Safety is personal for us
Universal Design is an important concept to keep in mind as you plan to age in place.
At Glickman it’s something we have created and implemented to keep people safe for over 40 years. More accessibility and safer access started within our own family. That’s why our primary goal of Universal Design is accessibility for everyone. From entryway to attic every Glickman remodel will be usable, safe and comfortable for people who want to age in place and for those with disabilities.

No-threshold and widened doorways and accessible egress ramps designed and built by Glickman

Making entryways accessible
The best way to start is at the beginning with the front door and entryway. The Glickman experts will sit with you and get into the fine details to fit your particular home. But here are some universal necessities: Ideally at least one of the entryways should be completely covered without steps. Widen doorways and hallways to accommodate wheelchairs. You will need to plan for a ramp. Throw rugs in the entryway should be discarded other rugs must to be fastened down. Prevent tripping by keep the entryway clear on objects. Secure electrical cords to the wall.
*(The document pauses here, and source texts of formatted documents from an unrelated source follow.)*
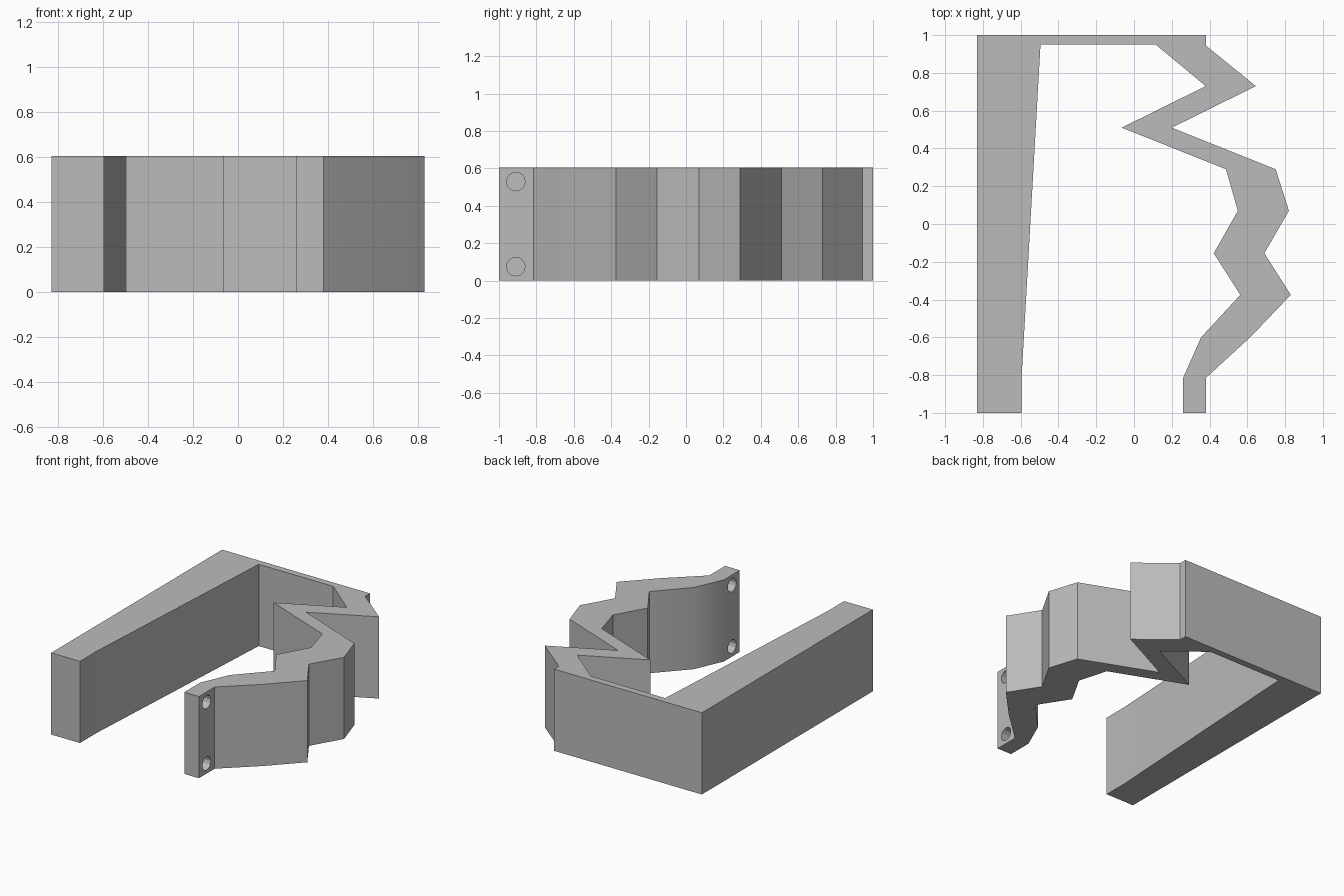
import bpy, bmesh, math

cube = bpy.data.objects.get("Cube")
if cube:
    bpy.data.objects.remove(cube, do_unlink=True)

HEIGHT = 0.605
GREY = (0.5, 0.5, 0.5, 1)

plastic = bpy.data.materials.new("plain grey")
plastic.use_nodes = True
plastic.diffuse_color = GREY
plastic.node_tree.nodes["Principled BSDF"].inputs["Base Color"].default_value = GREY

# Outline seen from above: straight arm, back bar, then the zigzag arm
straight_arm = [(-0.495, 0.95), (-0.595, -0.81), (-0.595, -1), (-0.83, -1), (-0.83, 1)]
zigzag_outer = [(0.38, 1), (0.38, 0.945), (0.645, 0.73), (0.2, 0.51), (0.75, 0.29),
                (0.82, 0.07), (0.69, -0.155), (0.83, -0.375), (0.62, -0.595),
                (0.38, -0.815), (0.38, -1)]
zigzag_inner = [(0.26, -1), (0.26, -0.815), (0.355, -0.6), (0.563, -0.375),
                (0.422, -0.155), (0.55, 0.07), (0.487, 0.29), (-0.065, 0.51),
                (0.38, 0.73), (0.115, 0.95)]
outline = straight_arm + zigzag_outer + zigzag_inner

# Extruded bracket body
bm = bmesh.new()
base = bm.faces.new([bm.verts.new((x, y, 0)) for x, y in outline])
top = bmesh.ops.extrude_face_region(bm, geom=[base])["geom"]
bmesh.ops.translate(bm, vec=(0, 0, HEIGHT),
                    verts=[v for v in top if isinstance(v, bmesh.types.BMVert)])
bmesh.ops.recalc_face_normals(bm, faces=bm.faces)
mesh = bpy.data.meshes.new("bracket")
bm.to_mesh(mesh)
bm.free()
mesh.materials.append(plastic)
bracket = bpy.data.objects.new("bracket", mesh)
bpy.context.collection.objects.link(bracket)
bpy.context.view_layer.objects.active = bracket

# Two screw holes through the tip of the zigzag arm
for z in (0.075, HEIGHT - 0.075):
    bpy.ops.mesh.primitive_cylinder_add(vertices=12, radius=0.05, depth=0.3,
                                        location=(0.32, -0.91, z),
                                        rotation=(0, math.pi / 2, 0))
    cutter = bpy.context.object
    cutter.name = "screw_hole_cutter"
    cutter.data.materials.append(plastic)
    cut = bracket.modifiers.new("screw_hole", "BOOLEAN")
    cut.operation = "DIFFERENCE"
    cut.solver = "EXACT"
    cut.object = cutter
    bpy.ops.object.select_all(action="DESELECT")
    bracket.select_set(True)
    bpy.context.view_layer.objects.active = bracket
    bpy.ops.object.modifier_apply(modifier=cut.name)
    bpy.data.objects.remove(cutter, do_unlink=True)

# Soften only the gentle bends
bpy.ops.object.shade_smooth_by_angle(angle=math.radians(29))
Replace doorknobs with levers. Lower the doorbell to accommodate people with difficulty in raising their arms. Extensive accessibility modifications to the entryway include replacing tile flooring with vinyl or hardwood.

A bigger step for steps
Steps pose a risk of tripping or falling, but they are especially dangerous to seniors. Steps should be widened to at least three feet. All stairs should have handrails on both sides. Handrails should extend beyond the bottom and top of the stairs to provide solid footing for their entire length. Handrails should also be round so they’re easy to grip. A wheelchair ramp is one the most effective ways of improving accessibility. Ramps work for people who are actually confined to a wheelchair and those who simply need a less stressful way of leaving and entering the home. A few changes, working with the careful planners at Glickman and your entryway will be welcoming and safe for years.

Plan, design and create a better entryway today!
Glickman is the leading firm for home design and remodeling, providing customers in Washington, DC, Northern Virginia and the Maryland area with everything they need to improve front doors and entryways safer and accessible for everyone. Glickman was built on a foundation of integrity, care, and understanding. From day one our mission has been providing superior design, remodel and construction services to clients that value their fine homes and want to age in place. For over 40 years we’ve strived to exceed expectations focused on professionalism, clear communication, quality, craftsmanship and meeting unique needs.

For all of your building, renovations and remodeling needs, Glickman/Design Remodel Build is the right choice. If you’d like to discuss a potential project with a knowledgeable consultant contact us or call:
Maryland: (301) 444-4663
Virginia: (703) 832-8159
Washington, DC: (202) 792-7320